Fire crews raced there and tried to quench the fire as it licked and swallowed the shop where Mama Lou built her life.
She showed up as the firefighters gained control of the blaze, but her home and business were ruined.
A week passed, then another. People in the community started talking with one another, making plans. It started as a low murmur and as the volume grew, so did the support. The people decided.
The only thing that remained in tact of her business was a coffee pot. The flames blackened the glass to a sooty grey and heat shattered the lip and grew a crack down from the disfigured top. It wasn’t much use to anyone; it became their symbol.
The Coffee Buds, the group that formed to raise money and awareness, held a rally in the street outside of the now shell of a building. They passed the broken coffee pot around there as a collection plate. A printer took a photo of the sad pot and made buttons as well as t-shirts and baseball hats to sell for funds.

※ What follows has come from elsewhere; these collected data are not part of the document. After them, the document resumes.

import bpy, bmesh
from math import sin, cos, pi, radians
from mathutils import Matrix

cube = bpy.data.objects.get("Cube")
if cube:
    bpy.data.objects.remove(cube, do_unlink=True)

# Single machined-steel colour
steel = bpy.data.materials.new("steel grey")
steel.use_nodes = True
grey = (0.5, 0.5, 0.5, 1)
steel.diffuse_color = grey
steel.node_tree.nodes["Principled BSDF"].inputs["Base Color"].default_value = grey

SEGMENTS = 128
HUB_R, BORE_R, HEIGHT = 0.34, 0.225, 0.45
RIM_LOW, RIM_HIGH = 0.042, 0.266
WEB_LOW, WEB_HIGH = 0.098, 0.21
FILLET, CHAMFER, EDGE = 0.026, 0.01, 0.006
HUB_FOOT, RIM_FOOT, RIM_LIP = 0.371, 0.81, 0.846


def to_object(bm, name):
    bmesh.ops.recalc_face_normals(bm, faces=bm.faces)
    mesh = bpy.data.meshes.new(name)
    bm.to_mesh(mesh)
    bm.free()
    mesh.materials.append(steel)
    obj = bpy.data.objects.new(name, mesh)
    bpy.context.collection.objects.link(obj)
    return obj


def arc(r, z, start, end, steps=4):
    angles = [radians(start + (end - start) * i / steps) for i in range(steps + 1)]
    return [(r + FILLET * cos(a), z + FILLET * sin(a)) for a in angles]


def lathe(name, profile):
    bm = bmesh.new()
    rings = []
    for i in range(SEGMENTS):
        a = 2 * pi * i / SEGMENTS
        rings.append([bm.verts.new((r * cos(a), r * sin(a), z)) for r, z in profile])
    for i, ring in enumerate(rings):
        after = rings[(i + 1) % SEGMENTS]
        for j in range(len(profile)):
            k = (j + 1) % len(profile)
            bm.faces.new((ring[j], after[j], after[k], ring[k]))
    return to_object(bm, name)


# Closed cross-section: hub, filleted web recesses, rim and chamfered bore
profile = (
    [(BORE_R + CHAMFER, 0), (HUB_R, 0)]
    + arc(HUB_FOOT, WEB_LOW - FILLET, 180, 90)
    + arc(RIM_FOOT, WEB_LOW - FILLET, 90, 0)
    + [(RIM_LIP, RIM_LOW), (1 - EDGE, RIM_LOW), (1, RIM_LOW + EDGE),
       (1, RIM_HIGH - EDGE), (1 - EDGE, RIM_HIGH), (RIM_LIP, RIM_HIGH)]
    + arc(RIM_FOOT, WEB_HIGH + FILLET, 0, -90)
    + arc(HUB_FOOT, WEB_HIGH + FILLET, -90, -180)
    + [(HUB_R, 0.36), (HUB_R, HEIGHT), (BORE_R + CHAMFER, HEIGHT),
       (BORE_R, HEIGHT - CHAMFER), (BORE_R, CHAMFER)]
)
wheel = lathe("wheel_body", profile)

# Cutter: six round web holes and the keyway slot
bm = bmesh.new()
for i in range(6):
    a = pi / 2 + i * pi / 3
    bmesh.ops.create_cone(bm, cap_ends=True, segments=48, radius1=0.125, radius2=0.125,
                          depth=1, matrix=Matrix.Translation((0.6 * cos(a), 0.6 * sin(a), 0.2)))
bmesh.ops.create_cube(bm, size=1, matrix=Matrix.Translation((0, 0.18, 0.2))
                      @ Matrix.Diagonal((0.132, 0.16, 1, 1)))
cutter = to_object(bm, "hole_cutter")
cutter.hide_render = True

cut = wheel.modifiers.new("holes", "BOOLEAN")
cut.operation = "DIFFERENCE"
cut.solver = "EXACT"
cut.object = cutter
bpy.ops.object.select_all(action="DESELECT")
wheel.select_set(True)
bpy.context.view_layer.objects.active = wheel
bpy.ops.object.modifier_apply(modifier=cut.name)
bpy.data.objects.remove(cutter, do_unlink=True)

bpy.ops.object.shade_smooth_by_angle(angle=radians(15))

Responses were phenomenal. News anchors wore buttons in their lapels. A baseball team bought a bunch to shoot out of their t-shirt guns on a Saturday game. People even left anonymous donations at Lou’s daughter’s house. Finally, an architect offered to design and contract the building for a fraction of his rate.
“I miss my daily cup of coffee too,” he said when Mama asked him why. SHe threw her arms around his middle after his comment. He kissed her forehead and set to work.
Building started and Mama had the delight of making some of the design choices. She told the team what she wanted and let them take care of the rest.
Mama Lou’s opened exactly 6 months after the fire. The governor even showed up to the ribbon cutting to get a cup of coffee. People lined up out the door and down the street. Mama was in her element, “serving up love, one smile at a time.”
And the old coffee pot? A local artist smoothed its jagged edges, and Mama uses it as the tip jar.